##### Source data #####

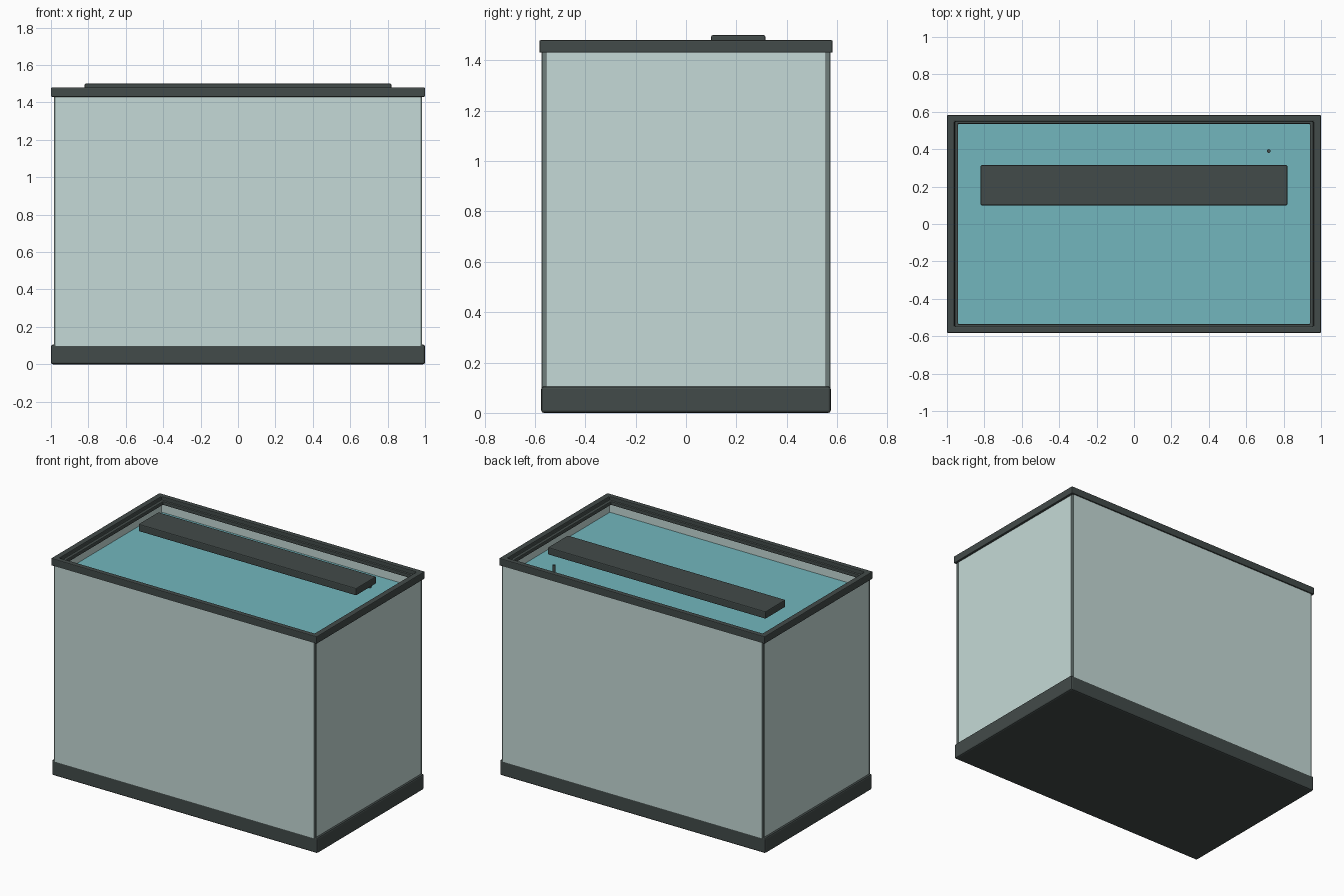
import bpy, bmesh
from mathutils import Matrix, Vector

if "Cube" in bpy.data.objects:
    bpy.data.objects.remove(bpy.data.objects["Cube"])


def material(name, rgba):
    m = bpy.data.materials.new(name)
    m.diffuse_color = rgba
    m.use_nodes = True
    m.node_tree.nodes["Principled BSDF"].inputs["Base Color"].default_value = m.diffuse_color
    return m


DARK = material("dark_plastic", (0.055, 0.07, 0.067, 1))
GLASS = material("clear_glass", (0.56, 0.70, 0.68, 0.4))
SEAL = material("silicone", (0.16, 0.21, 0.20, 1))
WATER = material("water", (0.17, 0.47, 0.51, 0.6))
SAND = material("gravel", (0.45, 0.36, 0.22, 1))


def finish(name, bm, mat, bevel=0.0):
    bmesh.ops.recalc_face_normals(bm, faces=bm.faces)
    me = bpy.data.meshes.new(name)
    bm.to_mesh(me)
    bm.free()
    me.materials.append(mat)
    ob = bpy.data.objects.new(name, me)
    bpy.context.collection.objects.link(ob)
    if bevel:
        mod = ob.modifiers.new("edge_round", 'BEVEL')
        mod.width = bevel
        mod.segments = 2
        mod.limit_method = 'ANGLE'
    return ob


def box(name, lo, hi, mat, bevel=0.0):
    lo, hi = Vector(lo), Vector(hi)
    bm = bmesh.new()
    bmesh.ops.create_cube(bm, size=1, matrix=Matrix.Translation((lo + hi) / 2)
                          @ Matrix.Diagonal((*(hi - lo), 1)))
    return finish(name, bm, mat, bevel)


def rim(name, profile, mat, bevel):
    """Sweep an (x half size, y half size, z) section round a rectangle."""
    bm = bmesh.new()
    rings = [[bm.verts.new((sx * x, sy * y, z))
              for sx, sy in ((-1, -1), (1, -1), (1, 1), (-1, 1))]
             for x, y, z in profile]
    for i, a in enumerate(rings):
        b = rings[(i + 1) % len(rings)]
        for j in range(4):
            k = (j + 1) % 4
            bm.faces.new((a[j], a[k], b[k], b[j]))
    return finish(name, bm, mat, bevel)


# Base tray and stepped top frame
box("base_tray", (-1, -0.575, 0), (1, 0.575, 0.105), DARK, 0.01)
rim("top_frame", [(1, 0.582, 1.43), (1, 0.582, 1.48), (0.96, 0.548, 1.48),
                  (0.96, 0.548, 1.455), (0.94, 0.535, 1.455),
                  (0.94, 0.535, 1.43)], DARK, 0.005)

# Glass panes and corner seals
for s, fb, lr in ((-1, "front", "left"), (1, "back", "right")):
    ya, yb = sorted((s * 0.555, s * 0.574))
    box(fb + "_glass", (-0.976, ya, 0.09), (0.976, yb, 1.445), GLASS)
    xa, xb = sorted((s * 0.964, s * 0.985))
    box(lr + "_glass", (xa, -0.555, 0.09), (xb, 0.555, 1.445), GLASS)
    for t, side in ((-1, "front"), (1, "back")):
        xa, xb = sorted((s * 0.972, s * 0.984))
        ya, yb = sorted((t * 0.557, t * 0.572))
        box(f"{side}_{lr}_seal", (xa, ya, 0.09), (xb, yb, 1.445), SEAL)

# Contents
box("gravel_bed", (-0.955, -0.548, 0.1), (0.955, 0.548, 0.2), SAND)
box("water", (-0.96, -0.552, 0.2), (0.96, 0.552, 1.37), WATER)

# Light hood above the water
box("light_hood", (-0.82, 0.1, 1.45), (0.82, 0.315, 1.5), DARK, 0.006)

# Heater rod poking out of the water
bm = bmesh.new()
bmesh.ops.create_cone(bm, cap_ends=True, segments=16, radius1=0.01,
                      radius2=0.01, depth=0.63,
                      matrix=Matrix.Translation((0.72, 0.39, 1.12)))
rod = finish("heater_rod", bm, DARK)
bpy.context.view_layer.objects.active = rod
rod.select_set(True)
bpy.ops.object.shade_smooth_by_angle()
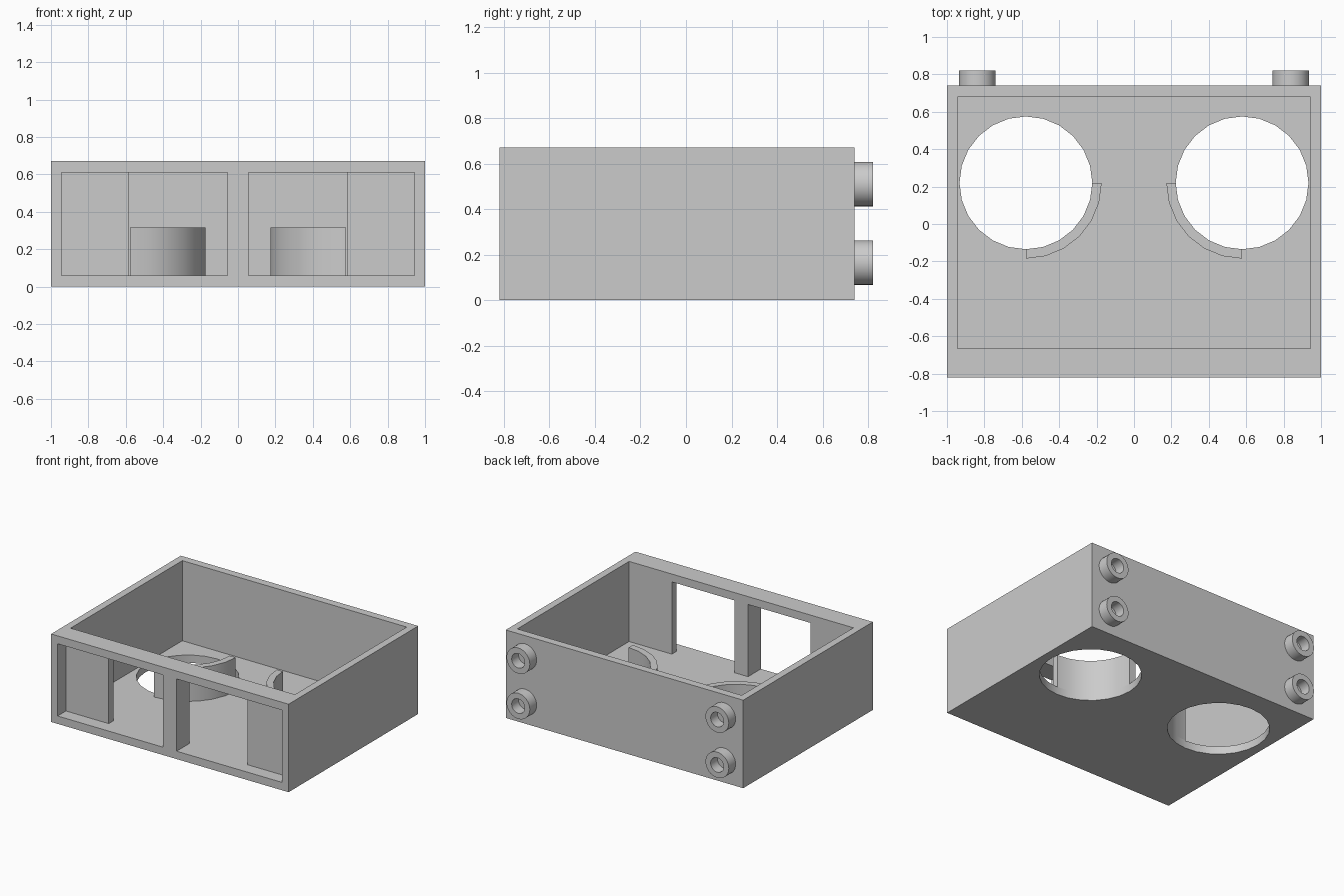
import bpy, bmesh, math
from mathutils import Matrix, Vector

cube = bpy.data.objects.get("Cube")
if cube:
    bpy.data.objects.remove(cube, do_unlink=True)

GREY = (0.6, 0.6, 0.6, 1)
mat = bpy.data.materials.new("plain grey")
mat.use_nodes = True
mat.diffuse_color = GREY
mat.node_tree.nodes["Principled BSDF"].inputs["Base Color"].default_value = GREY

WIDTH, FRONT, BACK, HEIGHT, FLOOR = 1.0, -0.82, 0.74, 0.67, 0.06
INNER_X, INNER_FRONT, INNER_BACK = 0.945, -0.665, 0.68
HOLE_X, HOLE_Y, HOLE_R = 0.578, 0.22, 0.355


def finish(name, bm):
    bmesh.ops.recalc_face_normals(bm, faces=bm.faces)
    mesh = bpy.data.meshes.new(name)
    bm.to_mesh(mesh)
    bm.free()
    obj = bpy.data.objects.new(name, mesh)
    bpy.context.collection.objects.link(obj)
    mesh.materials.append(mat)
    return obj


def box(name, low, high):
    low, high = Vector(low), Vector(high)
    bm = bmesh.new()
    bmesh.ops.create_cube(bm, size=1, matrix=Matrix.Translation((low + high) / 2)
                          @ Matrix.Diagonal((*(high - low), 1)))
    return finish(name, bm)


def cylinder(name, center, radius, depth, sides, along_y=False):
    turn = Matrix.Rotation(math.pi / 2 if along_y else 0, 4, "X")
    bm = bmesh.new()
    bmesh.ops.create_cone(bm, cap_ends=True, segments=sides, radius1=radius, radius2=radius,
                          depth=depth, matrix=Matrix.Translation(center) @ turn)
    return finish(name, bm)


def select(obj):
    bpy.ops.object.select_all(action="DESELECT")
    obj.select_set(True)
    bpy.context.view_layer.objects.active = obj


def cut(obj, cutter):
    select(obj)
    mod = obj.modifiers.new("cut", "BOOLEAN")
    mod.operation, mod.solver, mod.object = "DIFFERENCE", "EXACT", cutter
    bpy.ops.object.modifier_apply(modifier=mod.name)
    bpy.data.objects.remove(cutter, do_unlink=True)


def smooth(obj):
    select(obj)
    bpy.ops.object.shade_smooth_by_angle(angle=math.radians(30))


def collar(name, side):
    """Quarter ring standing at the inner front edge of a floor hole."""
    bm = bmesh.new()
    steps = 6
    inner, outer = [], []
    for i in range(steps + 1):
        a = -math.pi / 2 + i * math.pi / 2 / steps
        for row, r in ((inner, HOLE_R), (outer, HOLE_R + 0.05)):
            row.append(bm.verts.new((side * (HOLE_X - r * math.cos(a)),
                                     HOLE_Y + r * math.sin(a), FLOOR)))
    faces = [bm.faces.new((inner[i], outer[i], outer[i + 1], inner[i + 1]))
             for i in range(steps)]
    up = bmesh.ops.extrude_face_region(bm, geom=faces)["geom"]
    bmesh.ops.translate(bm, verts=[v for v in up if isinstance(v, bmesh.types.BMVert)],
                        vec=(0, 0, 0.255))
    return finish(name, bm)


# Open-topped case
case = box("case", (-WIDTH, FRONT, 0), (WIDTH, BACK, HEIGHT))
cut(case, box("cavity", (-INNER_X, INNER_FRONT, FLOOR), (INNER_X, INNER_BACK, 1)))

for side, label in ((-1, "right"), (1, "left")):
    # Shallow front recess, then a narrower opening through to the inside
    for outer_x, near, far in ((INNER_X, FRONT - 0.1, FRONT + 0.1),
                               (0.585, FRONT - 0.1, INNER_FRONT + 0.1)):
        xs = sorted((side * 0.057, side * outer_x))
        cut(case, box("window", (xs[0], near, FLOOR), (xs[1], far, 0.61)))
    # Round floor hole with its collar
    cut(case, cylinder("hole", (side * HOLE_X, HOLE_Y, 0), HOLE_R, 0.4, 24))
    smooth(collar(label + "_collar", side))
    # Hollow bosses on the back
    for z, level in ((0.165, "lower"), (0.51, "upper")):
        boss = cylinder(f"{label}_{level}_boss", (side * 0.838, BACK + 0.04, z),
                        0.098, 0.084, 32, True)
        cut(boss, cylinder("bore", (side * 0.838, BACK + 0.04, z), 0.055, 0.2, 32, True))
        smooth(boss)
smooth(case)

#####

*Your assignment:*
Retype only the stretch of lines above starting at the one with "bpy.data.objects.remove(cube, do_unlink=True)" and stopping at the one with "INNER_X, INNER_FRONT, INNER_BACK", exactly as written, with both kept.

*Expected answer:*
    bpy.data.objects.remove(cube, do_unlink=True)

GREY = (0.6, 0.6, 0.6, 1)
mat = bpy.data.materials.new("plain grey")
mat.use_nodes = True
mat.diffuse_color = GREY
mat.node_tree.nodes["Principled BSDF"].inputs["Base Color"].default_value = GREY

WIDTH, FRONT, BACK, HEIGHT, FLOOR = 1.0, -0.82, 0.74, 0.67, 0.06
INNER_X, INNER_FRONT, INNER_BACK = 0.945, -0.665, 0.68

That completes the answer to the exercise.